SportsTurf: What was your first sports turf job?

Burgess: I was an assistant groundskeeper for the Triple A Charlotte Knights under head groundskeeper Eddie Busque. Eddie has continued to mentor me through all facets of minor league baseball. I was able to work a regular home game schedule, get my first taste of special events, and know the work required throughout the off-season and especially leading into the next season. Eddie has been in the business for quite a while and he is very knowledgeable about the building of new ball fields. Through application, I began to understand the design and components of a ball field that take place under the turfgrass. I’m very grateful for the experience I had in Charlotte. That is where I began to discover what kind of groundskeeper I’d like to be. 

One year later, the Greenville Drive head groundskeeper position came available and I was lucky enough to get it. The relationships I made with the staff during my internship season proved to be extremely advantageous. Fluor Field at the West End is a 100% sand-based field with a state-of-the-art gravitational drainage system patented by White Sox head groundskeeper Roger Bossard. The sand profile percolates at over 26”/hour into 2 miles of 4”, 6”, and 8” drain tile. It also has flipper valves installed in case the nearby Reedy River was to ever backup, so the field would not turn into a bathtub. I have learned a great deal about this field and am still learning every day.  

SportsTurf:What changes if any are you considering or implementing for the winning field in 2012?

Burgess: After our 2012 season, we were able to renovate our infield and foul territory turf. We pulled out everything down to the original sand profile to help solve issues we had with uniformity, drainage, and rooting. While keeping my normal fertility program simple, I plan to keep a much closer watch on my nutrient levels on this renovated area, as nutrients will leach out more quickly than rest of the field. And as usual, I’m always trying to think of new ways to become more efficient with any projects in the future. Eventually I’d like to renovate the rest of the field. 

SportsTurf: How do you see the sports turf manager’s job changing in the future?

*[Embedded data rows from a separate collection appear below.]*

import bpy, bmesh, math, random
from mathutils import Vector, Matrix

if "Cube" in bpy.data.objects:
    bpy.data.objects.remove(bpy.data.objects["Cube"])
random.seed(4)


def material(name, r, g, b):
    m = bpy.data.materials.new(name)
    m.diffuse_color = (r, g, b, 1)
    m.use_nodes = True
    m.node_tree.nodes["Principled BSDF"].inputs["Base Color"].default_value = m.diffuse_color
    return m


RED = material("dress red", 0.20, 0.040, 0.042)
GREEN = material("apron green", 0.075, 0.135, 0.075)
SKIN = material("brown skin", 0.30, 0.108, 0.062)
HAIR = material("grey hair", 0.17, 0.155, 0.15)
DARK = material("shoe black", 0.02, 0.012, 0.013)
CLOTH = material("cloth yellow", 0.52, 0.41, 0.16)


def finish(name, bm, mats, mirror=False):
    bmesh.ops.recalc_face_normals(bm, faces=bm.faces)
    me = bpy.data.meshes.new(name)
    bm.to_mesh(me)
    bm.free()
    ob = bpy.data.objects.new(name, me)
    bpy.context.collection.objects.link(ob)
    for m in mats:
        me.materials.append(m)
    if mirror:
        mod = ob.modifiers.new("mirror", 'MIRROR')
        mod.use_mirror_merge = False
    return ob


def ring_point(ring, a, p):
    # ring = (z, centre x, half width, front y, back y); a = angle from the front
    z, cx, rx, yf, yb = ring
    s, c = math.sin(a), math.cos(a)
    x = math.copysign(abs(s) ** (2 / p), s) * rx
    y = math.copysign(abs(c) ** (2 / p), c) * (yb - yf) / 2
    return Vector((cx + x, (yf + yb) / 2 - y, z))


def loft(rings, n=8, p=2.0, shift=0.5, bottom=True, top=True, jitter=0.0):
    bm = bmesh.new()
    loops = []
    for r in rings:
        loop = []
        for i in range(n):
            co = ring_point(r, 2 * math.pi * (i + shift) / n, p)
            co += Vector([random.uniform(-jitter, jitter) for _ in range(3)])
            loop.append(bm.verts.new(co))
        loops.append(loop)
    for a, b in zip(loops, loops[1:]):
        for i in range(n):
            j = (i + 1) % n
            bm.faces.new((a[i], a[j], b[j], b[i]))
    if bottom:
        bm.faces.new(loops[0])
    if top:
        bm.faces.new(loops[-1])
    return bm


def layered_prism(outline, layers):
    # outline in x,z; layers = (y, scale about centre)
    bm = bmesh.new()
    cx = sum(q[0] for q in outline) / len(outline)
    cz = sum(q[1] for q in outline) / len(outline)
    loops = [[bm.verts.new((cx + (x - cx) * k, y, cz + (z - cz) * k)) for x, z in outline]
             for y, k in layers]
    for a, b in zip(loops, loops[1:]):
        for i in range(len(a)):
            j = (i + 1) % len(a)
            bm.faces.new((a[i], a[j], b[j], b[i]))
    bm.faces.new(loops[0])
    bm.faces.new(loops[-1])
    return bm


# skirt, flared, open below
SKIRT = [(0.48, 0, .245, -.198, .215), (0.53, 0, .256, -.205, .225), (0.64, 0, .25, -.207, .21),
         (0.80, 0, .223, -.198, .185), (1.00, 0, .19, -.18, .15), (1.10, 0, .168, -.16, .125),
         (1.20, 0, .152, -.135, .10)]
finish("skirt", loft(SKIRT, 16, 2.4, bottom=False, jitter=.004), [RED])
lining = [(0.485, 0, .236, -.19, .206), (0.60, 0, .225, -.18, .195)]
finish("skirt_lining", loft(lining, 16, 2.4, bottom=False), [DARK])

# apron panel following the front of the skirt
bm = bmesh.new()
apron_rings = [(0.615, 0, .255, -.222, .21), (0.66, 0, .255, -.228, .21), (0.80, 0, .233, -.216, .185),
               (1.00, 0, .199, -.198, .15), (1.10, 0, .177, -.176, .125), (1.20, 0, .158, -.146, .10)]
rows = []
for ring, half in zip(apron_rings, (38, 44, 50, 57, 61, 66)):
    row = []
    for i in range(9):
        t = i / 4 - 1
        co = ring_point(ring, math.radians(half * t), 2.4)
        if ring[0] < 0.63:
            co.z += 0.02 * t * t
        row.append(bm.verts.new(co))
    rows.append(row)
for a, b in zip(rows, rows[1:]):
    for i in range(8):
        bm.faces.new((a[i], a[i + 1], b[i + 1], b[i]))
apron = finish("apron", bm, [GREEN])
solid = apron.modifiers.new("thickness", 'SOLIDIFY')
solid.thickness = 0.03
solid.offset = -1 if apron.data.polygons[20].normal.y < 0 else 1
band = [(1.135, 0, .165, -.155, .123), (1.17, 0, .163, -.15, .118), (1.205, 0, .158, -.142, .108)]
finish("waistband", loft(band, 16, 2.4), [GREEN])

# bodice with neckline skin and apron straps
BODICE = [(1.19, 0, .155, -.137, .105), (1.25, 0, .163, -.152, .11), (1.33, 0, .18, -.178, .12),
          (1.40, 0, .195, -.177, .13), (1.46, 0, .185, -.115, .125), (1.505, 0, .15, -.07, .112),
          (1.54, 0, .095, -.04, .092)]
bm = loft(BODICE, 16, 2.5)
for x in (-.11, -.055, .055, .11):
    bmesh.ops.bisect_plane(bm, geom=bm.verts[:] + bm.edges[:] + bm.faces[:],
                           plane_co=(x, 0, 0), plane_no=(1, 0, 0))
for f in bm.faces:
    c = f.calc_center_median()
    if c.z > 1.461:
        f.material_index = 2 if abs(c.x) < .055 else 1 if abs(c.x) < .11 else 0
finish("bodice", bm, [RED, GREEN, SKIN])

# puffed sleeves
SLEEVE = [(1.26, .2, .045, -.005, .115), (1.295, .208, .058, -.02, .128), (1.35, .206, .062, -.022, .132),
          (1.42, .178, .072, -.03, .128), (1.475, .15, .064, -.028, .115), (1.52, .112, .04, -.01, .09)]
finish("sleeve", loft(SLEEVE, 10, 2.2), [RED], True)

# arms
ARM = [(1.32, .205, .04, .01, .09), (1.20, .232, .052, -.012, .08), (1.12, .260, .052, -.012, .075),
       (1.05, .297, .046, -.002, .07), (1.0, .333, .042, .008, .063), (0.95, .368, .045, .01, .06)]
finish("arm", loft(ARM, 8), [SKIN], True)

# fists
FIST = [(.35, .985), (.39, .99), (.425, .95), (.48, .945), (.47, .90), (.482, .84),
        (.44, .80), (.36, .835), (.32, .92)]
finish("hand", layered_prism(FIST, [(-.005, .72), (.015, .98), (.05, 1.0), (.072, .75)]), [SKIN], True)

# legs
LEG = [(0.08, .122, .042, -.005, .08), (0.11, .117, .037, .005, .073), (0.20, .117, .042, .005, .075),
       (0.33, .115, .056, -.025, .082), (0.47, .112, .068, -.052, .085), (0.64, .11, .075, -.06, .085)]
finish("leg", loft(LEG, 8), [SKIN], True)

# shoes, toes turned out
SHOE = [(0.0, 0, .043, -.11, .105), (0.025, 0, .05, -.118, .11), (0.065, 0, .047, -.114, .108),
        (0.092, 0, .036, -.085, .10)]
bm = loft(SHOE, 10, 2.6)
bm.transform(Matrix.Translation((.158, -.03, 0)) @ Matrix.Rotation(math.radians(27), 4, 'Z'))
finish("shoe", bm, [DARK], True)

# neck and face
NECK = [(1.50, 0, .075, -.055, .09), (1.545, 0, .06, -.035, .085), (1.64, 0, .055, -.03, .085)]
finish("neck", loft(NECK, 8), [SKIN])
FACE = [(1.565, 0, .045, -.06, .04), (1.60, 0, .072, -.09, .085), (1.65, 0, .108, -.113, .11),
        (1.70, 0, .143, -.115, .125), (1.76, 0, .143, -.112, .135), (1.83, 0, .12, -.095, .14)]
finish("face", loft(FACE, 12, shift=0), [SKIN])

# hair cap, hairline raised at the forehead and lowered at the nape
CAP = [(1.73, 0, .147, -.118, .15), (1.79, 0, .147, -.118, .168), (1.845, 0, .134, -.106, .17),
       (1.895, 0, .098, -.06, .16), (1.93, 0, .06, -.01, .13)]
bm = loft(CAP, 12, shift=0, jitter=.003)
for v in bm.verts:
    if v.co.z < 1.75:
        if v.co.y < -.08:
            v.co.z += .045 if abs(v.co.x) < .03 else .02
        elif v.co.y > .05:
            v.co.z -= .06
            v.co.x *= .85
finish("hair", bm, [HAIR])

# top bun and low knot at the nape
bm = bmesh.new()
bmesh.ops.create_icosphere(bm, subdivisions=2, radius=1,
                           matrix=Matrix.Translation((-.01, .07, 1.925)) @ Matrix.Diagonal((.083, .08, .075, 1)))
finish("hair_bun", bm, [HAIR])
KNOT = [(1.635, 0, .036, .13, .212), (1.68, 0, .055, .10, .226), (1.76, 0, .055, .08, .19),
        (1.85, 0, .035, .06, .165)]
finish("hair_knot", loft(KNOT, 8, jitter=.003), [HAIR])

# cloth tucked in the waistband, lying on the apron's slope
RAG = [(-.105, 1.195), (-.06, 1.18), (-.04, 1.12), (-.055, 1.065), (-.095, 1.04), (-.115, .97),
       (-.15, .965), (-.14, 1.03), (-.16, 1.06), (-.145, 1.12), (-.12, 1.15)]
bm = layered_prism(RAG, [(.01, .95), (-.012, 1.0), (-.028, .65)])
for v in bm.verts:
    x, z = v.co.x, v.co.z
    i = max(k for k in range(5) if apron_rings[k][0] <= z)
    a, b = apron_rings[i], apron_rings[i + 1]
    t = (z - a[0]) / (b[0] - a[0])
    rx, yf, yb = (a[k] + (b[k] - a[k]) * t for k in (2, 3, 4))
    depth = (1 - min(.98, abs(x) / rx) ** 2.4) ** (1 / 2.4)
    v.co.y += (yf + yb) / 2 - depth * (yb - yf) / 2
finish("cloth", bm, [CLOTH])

Burgess: What I see changing in the future for turf managers is more of everything. For example, when I first took this position we had 70 Drive home games and a handful of special events ranging from early April to mid-September. This has progressed to this year’s schedule of 110 games and roughly 30 special events ranging from mid-February to mid-November. With the effect of the economy, I understand the need for the extra games and events. There is no longer just a 70-game schedule anymore. Managing this extra work load and wear on the field while maintaining our normal cultural practices and keeping the expected high standards I want is the way my job is changing. This is not necessarily a bad thing. I see it as more experience and knowledge I’m gaining, which will be invaluable to me in my next step in my sports turf career. 


The STMA Field of the Year Awards began in 1988 and are given annually in baseball, football, softball, soccer and sporting grounds in three levels: professional, collegiate and schools/parks. A panel of 11 judges independently scores the applications and the winners are announced at the STMA Annual Conference and Exhibition. Winners receive signature clothing, complimentary conference registration, three night’s accommodations and a trophy for display. The Field of the Year Program is made possible through the generous donations of Carolina Green Corporation, Ewing Irrigation Products, Hunter Industries, and World Class Athletic Surfaces, Inc.